2.Section 40-58-20(11), N.D.C.C., provides:
"11. As an alternative to the sale of bonds to be amortized with tax increments as provided in this section, the governing body of a municipality may, in its discretion, grant a total or partial tax exemption for the project in order to provide assistance to a project developer in a development or renewal area, pursuant to agreement with the municipality. . . . The amount of annual tax exemption under this subsection is limited to the tax increment as defined in this section as it applies to the development or renewal project and may extend for a period not to exceed fifteen years. In determining the total amount of the tax exemption to be authorized, the municipality shall give due consideration to the same elements as are involved in the sale of bonds to be amortized by tax increments. . . . The amount of tax exemption must be an amount sufficient to reimburse the project operator for those eligible costs, amortized pursuant to the agreement between the project developer and the municipality."
3.Section 57-12-09, N.D.C.C., says:
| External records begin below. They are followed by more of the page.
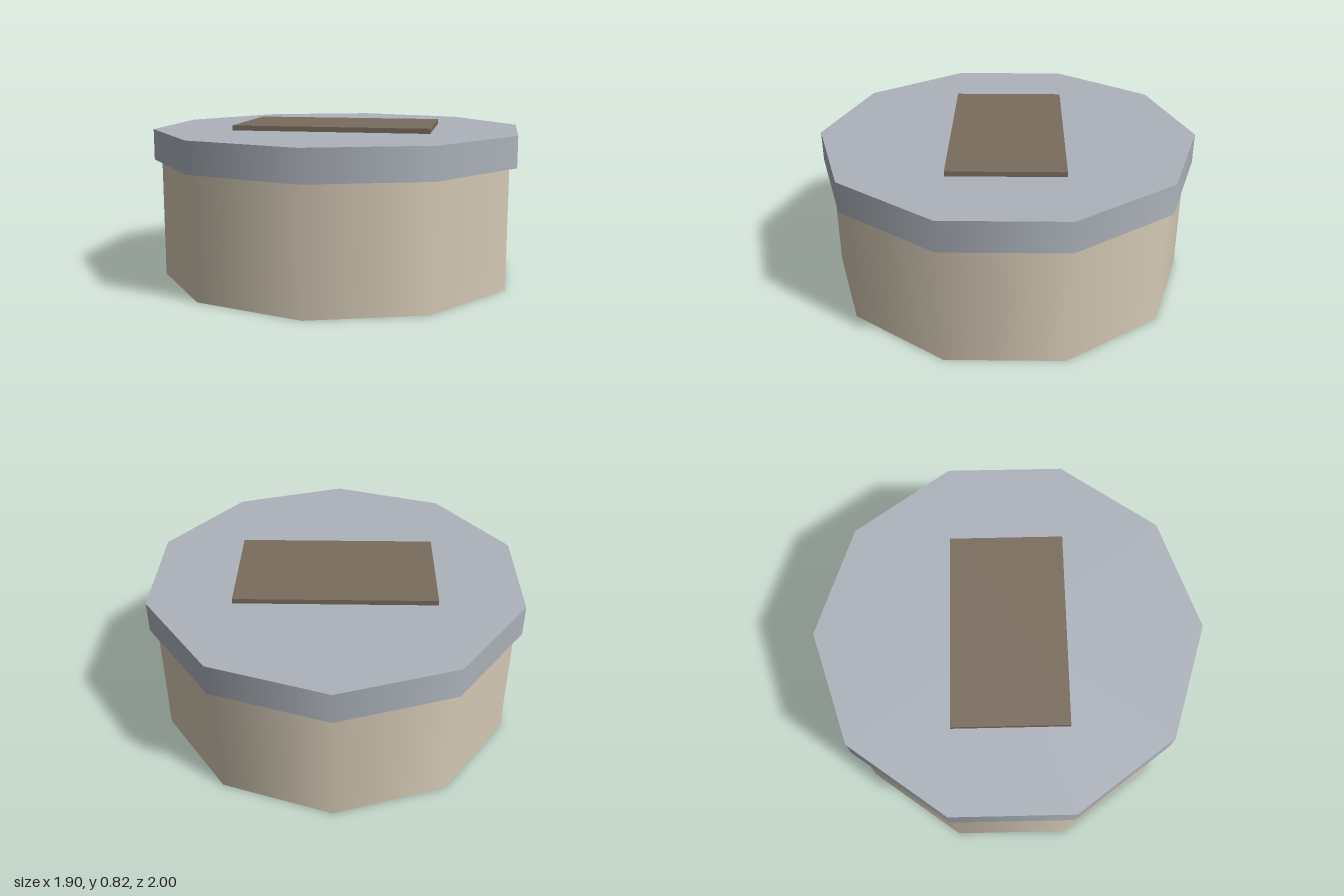
import * as THREE from 'three';

const SIDES = 10;

function material(name, color) {
  const m = new THREE.MeshStandardMaterial({ color });
  m.name = name;
  return m;
}

export function createModel() {
  const group = new THREE.Group();
  group.name = 'lidded box';

  const cream = material('cream', 0xd6cab6);
  const grey = material('blue grey', 0xadb3bc);
  const brown = material('brown', 0x796c5d);

  function add(name, geometry, mat, bottom, height) {
    const mesh = new THREE.Mesh(geometry, mat);
    mesh.name = name;
    mesh.position.y = bottom + height / 2;
    group.add(mesh);
  }

  // Ten-sided drums with smooth walls and a corner facing the front
  const drum = (radius, height) => new THREE.CylinderGeometry(radius, radius, height, SIDES);

  add('body', drum(0.96, 0.633), cream, 0, 0.633);
  add('lid', drum(1, 0.162), grey, 0.632, 0.162);

  // Flat plate on top of the lid
  add('label', new THREE.BoxGeometry(1.035, 0.026, 0.595), brown, 0.794, 0.026);

  return group;
}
"Written notice of increased assessment to real estate owner. When any assessor has increased the assessed valuation of any lot or tract of land together with any improvements thereon by fifteen percent or more of the last assessment, written notice of the amount of increase over the last assessment and the amount of the last assessment must be delivered by such assessor to the property owner or mailed to him at his last known address except that no such notice need be delivered or mailed if the assessment is increased by less than one thousand five hundred dollars. The tax commissioner shall prescribe suitable forms for this notice and such notice must also show the true and full value as defined by law of the property, including such improvements, that the assessor used in making the assessment for the current year and for the year in which the last assessment was made and must also show the date prescribed by law for the meeting of the local equalization board of the assessment district in which the property is located and the meeting date of the county equalization board. Such notice must be mailed or delivered to the property owner at least ten days in advance of the meeting date of the local equalization board and must be mailed or delivered at the expense of the assessment district for which the assessor is employed."
4.When Fisher was decided, N.D.C.C. 57-12-09 required written notice for assessments increased "by more than fifteen percent of the last assessment." The statute now requires written notice for increases "by fifteen percent or more of the last assessment." See1975 N.D. Sess. Laws, Ch. 513, 1.
5.We have often said parties making constitutional arguments should bring up the heavy artillery or forego the attack entirely. E.g., Adams County Record v. Greater North Dakota Ass'n, 529 N.W.2d 830, 838 n.2 (N.D. 1995).
6.Section 43-23.3-18, N.D.C.C., was adopted in 1991 and requires all licensed and certified appraisers to comply with USPAP.